GoodLuck Jonathan, President of Nigeria, faced heavy criticism from the public. Originally the plan was to increase the fuel price from about 65 naira per liter to approximately 141 naira per liter
Jonathan stated that the cut would save at least $8 million a year.
“The typical Nigerian has no money to buy a car or a bike,” said Ihejirika.
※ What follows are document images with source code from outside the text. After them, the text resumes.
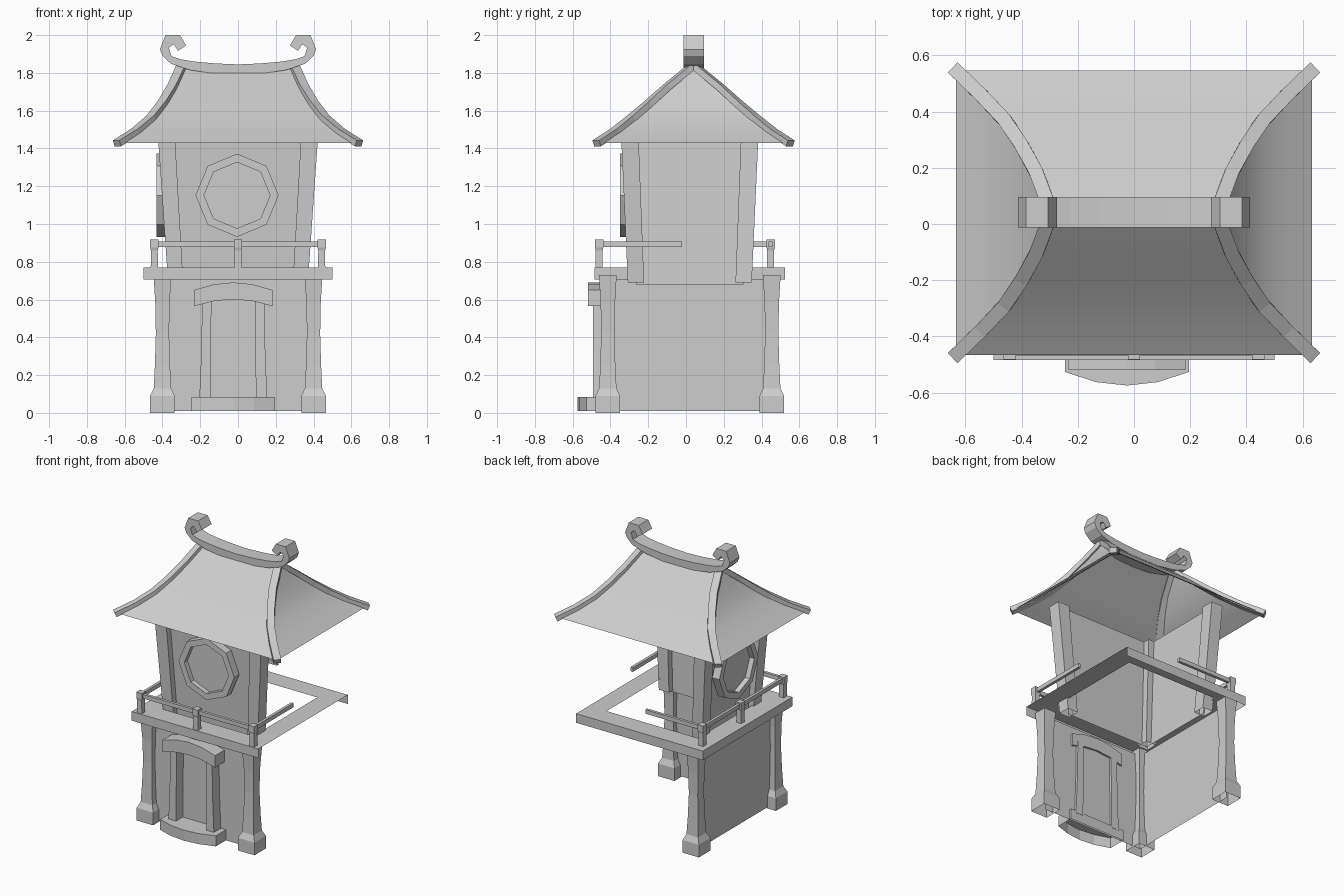
import bpy, bmesh
from math import sin, cos, pi
from mathutils import Vector

cube = bpy.data.objects.get("Cube")
if cube:
    bpy.data.objects.remove(cube, do_unlink=True)

stone = bpy.data.materials.new("plain grey")
stone.use_nodes = True
GREY = (0.61, 0.61, 0.61, 1)
stone.diffuse_color = GREY
stone.node_tree.nodes["Principled BSDF"].inputs["Base Color"].default_value = GREY
CY = 0.02  # depth centre of the tower body


def loft(name, rings, first=True, last=True, loop=True, smooth=False):
    """Skin a list of equal point rings, capping the first and last on request."""
    bm = bmesh.new()
    rows = [[bm.verts.new(p) for p in ring] for ring in rings]
    n = len(rows[0])
    for a, b in zip(rows, rows[1:]):
        for i in range(n if loop else n - 1):
            j = (i + 1) % n
            bm.faces.new((a[i], a[j], b[j], b[i]))
    if first:
        bm.faces.new(rows[0][::-1])
    if last:
        bm.faces.new(rows[-1])
    if first and last:
        bmesh.ops.recalc_face_normals(bm, faces=bm.faces)
    mesh = bpy.data.meshes.new(name)
    bm.to_mesh(mesh)
    bm.free()
    mesh.materials.append(stone)
    obj = bpy.data.objects.new(name, mesh)
    bpy.context.collection.objects.link(obj)
    if smooth:
        bpy.ops.object.select_all(action='DESELECT')
        bpy.context.view_layer.objects.active = obj
        obj.select_set(True)
        bpy.ops.object.shade_smooth_by_angle(angle=0.6)
    return obj


def rect(x, y, z, hx, hy):
    return [(x - hx, y - hy, z), (x + hx, y - hy, z), (x + hx, y + hy, z), (x - hx, y + hy, z)]


def box(name, x0, x1, y0, y1, z0, z1):
    x, y, hx, hy = (x0 + x1) / 2, (y0 + y1) / 2, (x1 - x0) / 2, (y1 - y0) / 2
    return loft(name, [rect(x, y, z, hx, hy) for z in (z0, z1)])


# Lower and upper pillars, open underneath, stand on three corners; the other two sides stay open
for side, sx, sy in (("front_right", -1, -1), ("front_left", 1, -1), ("back_right", -1, 1)):
    profile = [(0, .065), (.09, .065), (.13, .046), (.25, .04), (.42, .035), (.58, .038), (.73, .047)]
    loft(side + "_lower_pillar",
         [rect(sx * .4, CY + sy * .434, z, r, r) for z, r in profile], first=False)
    loft(side + "_upper_pillar",
         [rect(sx * .33, CY + sy * .285, .69, .04, .043),
          rect(sx * .38, CY + sy * .318, 1.48, .045, .046)], first=False)

# Walls on the front and right sides
for level, lo, hi in (("lower", (.4, .434, .01), (.4, .434, .705)),
                      ("upper", (.33, .285, .68), (.38, .318, 1.48))):
    rows = [[(-hx, CY + hy, z), (-hx, CY - hy, z), (hx, CY - hy, z)] for hx, hy, z in (lo, hi)]
    loft(level + "_walls", rows, first=False, last=False, loop=False)

# Deck: a top frame with a lip on three sides
inner, outer = rect(0, CY, .77, .36, .36), rect(0, CY, .77, .5, .505)
loft("deck_top", [outer, inner], first=False, last=False)
lip = [outer[i] for i in (2, 3, 0, 1)]
loft("deck_lip", [[(x, y, .705) for x, y, z in lip], lip], first=False, last=False, loop=False)

# Railing posts and rails
RX, RY0, RY1 = .443, -.46, .448
for name, x, y in (("front_right", -RX, RY0), ("front_middle", 0, RY0), ("front_left", RX, RY0),
                   ("right_middle", -RX, CY), ("back_right", -RX, RY1)):
    profile = [(.77, .019), (.86, .018), (.875, .022), (.917, .022)]
    loft(name + "_rail_post", [rect(x, y, z, r, r) for z, r in profile])
T = .01
box("front_rail", -RX, RX, RY0 - T, RY0 + T, .878, .907)
box("right_rail", -RX - T, -RX + T, RY0, RY1, .878, .907)
box("left_half_rail", RX - T, RX + T, RY0, -.02, .878, .907)
box("back_half_rail", -RX, .0, RY1 - T, RY1 + T, .878, .907)


# Octagonal window rings around recessed panes
def window(name, place):
    loops = [(.22, 0), (.22, .056), (.175, .056), (.175, .02)]
    loft(name, [[place(r * sin(k * pi / 4), 1.152 + r * cos(k * pi / 4), d) for k in range(8)]
                for r, d in loops], first=False)


window("front_window", lambda u, z, d: (-.005 + u, -.293 - d, z))
window("right_window", lambda u, z, d: (-.375 - d, CY - u, z))

# Doorway: jambs, arched lintel and curved step
DX = -.025
for name, s in (("right_jamb", -1), ("left_jamb", 1)):
    loft(name, [rect(DX + s * c, -.445, z, w, .047)
                for z, c, w in ((.07, .15, .03), (.3, .144, .026), (.61, .14, .024))])
arch = [(t, .09 * (1 - t * t / .0435)) for t in (-.208, -.1, 0, .1, .208)]
loft("door_lintel", [[(DX + t, y, z) for y, z in ((-.52, .565 + .4 * h), (-.4, .565 + .4 * h),
                                                   (-.4, .65 + .45 * h), (-.52, .65 + .45 * h))]
                     for t, h in arch])
step = [(t, -.527 - .048 * (1 - (t / .22) ** 2)) for t in (-.22, -.11, 0, .11, .22)]
step += [(.22, -.4), (-.22, -.4)]
loft("door_step", [[(DX + t, y, z) for t, y in step] for z in (.01, .085)], first=False)

# Roof: concave hipped skin narrowing to the ridge line
RY = .04
slope = [(.634, .506, 1.43), (.545, .42, 1.488), (.46, .33, 1.56), (.4, .24, 1.637),
         (.347, .142, 1.725), (.295, .002, 1.84)]
loft("roof", [rect(0, RY, z, hx, hy) for hx, hy, z in slope], first=False, last=False, smooth=True)

# Hip beams following the four roof edges
path = [Vector(p) for p in [(.641, .513, 1.428)] + slope[1:]]
for name, sx, sy in (("front_right", -1, -1), ("front_left", 1, -1),
                     ("back_right", -1, 1), ("back_left", 1, 1)):
    rings = []
    for i, p in enumerate(path):
        d = (path[min(i + 1, len(path) - 1)] - path[max(i - 1, 0)]).normalized()
        across = d.cross(Vector((0, 0, 1))).normalized()
        up = across.cross(d)
        rings.append([p + across * a * .025 + up * h for a, h in
                      ((-1, -.018), (1, -.018), (1, .016), (-1, .016))])
    loft(name + "_hip_beam", [[(sx * v.x, RY + sy * v.y, v.z) for v in r] for r in rings])

# Curled ridge beam: outer and inner edge pairs, mirrored across the centre
edge = [(0, 1.79, 0, 1.845), (.12, 1.796, .12, 1.85), (.25, 1.814, .23, 1.86),
        (.355, 1.848, .305, 1.872), (.4, 1.89, .352, 1.888), (.413, 1.925, .366, 1.932),
        (.384, 2, .345, 1.951), (.307, 2, .338, 1.949), (.275, 1.945, .318, 1.917)]
mirrored = [(-a, b, -c, d) for a, b, c, d in edge[:0:-1]]
loft("ridge_beam", [[(a, -.012, b), (a, .096, b), (c, .096, d), (c, -.012, d)]
                    for a, b, c, d in mirrored + edge])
He added that the Nigerian government should not have to subsidize the lifestyle of those who are already rich and Congress should use money for a mass transit system.
As a result from the strike, the Nigerian government and the trade workers were able to reach an agreement. . On January 16th, protests were suspended as President Jonathan announced the reduction in the price of gas was down to approximately 95 naira per liter.
The strikes in Nigeria hit home to Lincoln University as Political Science professor, Dr. Chieke Ihejirika, witnessed the protest in person from the day it began.
According to Ihejirika, the protests had a deeper meaning, beyond the oil issue, particularly the country’s politics.
“It was ill-motivated by the labor elite, who are part of the problem,” said Ihejirika.
The oil protest was just a small factor of a complex situation in Nigeria, which is the largest country in Africa that exports oil to other countries, including the United States.
Political Science and History student, Ubong Ikpe, agreed, stating that 99% of the Nigerian Population live in poverty and the oil subsidy would not have an impact on their lives.
“I do believe that the ones who are enlightened are driving the country into the right direction,” Ikpe said.